Unnamed (near headwaters of Midnight Creek)

Occurrence, Inactive

Commodities and mineralogy

Main commodities Ag; Au; Pb
Other commodities Cu; Zn
Gangue minerals iron-oxides; quartz

Geographic location

Quadrangle map, 1:250,000-scale BN
Quadrangle map, 1:63,360-scale D-6
Latitude 65.8
Longitude -164.52
Nearby scientific data Find additional scientific data near this location
Location and accuracy This location is 1,500 feet east of the headwaters of Midnight Creek, a north tributary to Taylor Creek. It is a flat southeast-trending spur at 1,950 feet elevation that is 8,000 to 8,500 feet east of elevation 2,370 feet on the continental divide. The continental divide separates the headwaters of Hot Springs Creek and Midnight Creek.

Geologic setting

Geologic description

A linear altered zone in polydeformed metapelitic schist of possible Precambrian age (Till and others, 1986) trends about N 55 W across this spur. Sainsbury and others (1970) indicate that rusty graphitic schist and quartz vein fragments are present over a length of 2,000 feet. A sample of iron-stained fracture fillings contained 0.8 ppm Au, 700 ppm Ag, 10,000 ppm As, 1,500 ppm Cu, greater than 10,000 ppm Pb, 150 ppm Sb, and 5,000 ppm Zn. A composite grab sample of surface float collected along 300 feet of the altered zone contained 0.02 ppm gold, 3 ppm Ag, 300 ppm As, 150 ppm Cu, 1,500 ppm Pb, and 500 ppm Zn (Sainsbury and others, 1970, Table 2). The altered zone is probably developed along a high-angle fault. This occurrence, and other nearby occurrences in the headwaters of Humbolt and Ferndale Creeks to the north (BN049-BN052), are interpreted to be structurally above subsurface extensions of the Oonatut Granite Complex (Hudson, 1979). The Oonatut Granite outcrops 2.5 miles to the northwest of this occurrence. This large exposed granite complex is part of the western Seward Peninsula tin-granite suite (Hudson and Arth, 1983). Sainsbury and others (1970, p. H8) suggest that the polymetallic character of the mineralization in this altered zone is similar to what is found in the peripheral silver zone of tin deposit systems. However, only pan concentrate samples from this occurrence had anomalous tin values (to 200 ppm, Sainsbury and others, 1970, Table 2).
Geologic map unit (-164.522711605288, 65.7992826351545)
Mineral deposit model Polymetallic veins developed peripheral to tin deposits
Age of mineralization Probably Late Cretaceous; this occurrence may be associated with emplacement and crystallization of the Oonatut Granite Complex. K/Ar ages for the Oonatut Granite Complex are about 70 my (Hudson, 1979).
Alteration of deposit Quartz veining and iron-oxide fracture fillings and staining are common. There may have been some clay development. Unoxidized mineralization probably contains pyrite and base metal sulfides.
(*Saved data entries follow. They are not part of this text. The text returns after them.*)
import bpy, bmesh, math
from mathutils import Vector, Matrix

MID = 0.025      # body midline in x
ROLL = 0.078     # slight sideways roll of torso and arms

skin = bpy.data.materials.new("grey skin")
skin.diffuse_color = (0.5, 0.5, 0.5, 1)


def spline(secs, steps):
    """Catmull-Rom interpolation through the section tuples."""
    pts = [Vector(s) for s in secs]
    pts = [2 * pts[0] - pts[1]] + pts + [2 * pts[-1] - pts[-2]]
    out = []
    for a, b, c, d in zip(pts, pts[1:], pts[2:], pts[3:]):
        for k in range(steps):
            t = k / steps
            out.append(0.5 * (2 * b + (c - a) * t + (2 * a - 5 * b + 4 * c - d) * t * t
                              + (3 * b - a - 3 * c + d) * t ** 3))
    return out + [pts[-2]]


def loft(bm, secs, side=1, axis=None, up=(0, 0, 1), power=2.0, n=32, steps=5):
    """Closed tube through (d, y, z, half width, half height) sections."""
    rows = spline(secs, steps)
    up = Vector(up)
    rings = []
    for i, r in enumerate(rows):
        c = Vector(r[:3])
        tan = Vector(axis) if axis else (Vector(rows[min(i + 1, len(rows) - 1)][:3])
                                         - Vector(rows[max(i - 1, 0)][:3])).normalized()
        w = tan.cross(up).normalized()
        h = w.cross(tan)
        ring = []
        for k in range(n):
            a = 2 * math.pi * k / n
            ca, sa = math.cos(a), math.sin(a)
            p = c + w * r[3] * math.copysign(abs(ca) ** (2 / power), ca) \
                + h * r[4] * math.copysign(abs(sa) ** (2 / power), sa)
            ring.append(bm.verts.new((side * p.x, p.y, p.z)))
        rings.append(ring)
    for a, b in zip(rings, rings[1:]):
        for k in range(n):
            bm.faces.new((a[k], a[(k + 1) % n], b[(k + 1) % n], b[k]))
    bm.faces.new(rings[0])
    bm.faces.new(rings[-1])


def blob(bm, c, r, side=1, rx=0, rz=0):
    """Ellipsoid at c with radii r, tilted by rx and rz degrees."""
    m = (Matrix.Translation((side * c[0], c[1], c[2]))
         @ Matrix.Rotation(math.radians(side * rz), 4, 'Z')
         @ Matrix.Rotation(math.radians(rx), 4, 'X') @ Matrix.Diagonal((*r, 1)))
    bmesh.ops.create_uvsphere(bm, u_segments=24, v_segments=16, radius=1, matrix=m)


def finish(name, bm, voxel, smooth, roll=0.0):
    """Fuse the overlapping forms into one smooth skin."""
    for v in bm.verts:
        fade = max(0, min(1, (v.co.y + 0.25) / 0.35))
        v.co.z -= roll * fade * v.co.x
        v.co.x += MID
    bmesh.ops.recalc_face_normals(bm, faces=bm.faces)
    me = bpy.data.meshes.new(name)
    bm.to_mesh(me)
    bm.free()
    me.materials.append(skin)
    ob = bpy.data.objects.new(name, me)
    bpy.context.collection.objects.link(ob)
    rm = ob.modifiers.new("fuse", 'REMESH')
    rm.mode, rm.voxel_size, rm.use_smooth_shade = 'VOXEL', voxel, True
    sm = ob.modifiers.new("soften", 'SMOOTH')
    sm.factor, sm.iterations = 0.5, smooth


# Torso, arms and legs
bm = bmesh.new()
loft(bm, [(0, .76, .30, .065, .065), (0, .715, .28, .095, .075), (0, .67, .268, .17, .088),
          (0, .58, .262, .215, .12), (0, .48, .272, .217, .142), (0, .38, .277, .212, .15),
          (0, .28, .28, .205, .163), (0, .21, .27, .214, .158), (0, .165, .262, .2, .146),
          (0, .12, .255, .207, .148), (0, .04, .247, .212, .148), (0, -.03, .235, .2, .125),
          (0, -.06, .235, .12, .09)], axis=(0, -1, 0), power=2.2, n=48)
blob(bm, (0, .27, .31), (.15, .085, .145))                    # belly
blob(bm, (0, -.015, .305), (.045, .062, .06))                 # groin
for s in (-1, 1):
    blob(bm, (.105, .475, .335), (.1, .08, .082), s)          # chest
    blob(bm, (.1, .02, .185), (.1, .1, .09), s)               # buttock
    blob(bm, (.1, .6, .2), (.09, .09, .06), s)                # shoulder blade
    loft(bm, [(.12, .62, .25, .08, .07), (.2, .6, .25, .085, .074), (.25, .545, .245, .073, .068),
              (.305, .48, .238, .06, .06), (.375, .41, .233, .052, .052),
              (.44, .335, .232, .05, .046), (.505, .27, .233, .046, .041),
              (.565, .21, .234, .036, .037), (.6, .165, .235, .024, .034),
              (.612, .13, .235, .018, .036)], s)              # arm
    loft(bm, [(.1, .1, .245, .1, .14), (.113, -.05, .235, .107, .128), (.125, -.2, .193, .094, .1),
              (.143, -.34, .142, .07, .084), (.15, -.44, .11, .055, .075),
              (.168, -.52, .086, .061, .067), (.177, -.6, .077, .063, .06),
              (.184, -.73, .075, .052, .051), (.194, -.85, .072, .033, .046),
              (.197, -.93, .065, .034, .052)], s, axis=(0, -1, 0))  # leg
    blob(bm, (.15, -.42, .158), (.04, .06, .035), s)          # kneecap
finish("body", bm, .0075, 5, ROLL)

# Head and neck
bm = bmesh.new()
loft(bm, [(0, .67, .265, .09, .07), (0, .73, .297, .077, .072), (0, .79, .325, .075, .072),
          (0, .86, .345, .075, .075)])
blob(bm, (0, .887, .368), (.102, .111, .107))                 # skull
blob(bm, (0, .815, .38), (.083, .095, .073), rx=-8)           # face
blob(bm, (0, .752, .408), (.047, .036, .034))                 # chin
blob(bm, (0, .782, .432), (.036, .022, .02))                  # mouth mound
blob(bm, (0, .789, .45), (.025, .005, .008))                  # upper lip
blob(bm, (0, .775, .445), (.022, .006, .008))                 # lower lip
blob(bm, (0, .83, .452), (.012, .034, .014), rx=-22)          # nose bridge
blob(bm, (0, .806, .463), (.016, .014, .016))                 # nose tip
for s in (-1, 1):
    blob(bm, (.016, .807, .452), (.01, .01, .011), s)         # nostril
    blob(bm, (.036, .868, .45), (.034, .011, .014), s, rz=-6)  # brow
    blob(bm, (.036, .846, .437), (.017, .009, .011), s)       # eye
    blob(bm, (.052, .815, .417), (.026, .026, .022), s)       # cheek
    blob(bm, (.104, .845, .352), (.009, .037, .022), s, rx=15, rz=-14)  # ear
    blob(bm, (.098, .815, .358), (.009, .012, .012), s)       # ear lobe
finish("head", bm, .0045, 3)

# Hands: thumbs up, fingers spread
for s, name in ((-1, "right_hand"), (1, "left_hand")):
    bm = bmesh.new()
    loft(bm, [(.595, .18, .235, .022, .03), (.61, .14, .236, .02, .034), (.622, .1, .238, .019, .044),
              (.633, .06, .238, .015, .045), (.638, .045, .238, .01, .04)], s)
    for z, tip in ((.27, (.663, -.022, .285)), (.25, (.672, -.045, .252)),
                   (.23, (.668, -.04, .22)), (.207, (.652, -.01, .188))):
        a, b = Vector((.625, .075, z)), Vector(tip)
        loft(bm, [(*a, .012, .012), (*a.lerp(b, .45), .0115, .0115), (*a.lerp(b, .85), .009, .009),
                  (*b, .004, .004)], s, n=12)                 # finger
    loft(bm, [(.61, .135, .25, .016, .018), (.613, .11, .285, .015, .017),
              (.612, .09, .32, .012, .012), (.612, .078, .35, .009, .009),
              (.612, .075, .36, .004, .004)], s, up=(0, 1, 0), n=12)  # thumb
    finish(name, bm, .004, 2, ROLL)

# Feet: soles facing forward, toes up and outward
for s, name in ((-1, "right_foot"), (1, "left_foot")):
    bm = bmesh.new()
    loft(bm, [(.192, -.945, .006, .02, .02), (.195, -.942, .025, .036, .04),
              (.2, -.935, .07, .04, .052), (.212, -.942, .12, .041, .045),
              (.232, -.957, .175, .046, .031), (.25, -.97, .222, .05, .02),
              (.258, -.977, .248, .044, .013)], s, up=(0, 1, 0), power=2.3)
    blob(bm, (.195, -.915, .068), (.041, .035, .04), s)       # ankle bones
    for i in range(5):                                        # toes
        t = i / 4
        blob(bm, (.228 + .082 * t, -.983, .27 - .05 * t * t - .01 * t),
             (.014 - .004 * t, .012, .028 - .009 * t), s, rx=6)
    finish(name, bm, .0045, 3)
Production and reserves

Workings or exploration Shallow hand-dug prospect pits may be present.
Indication of production None

References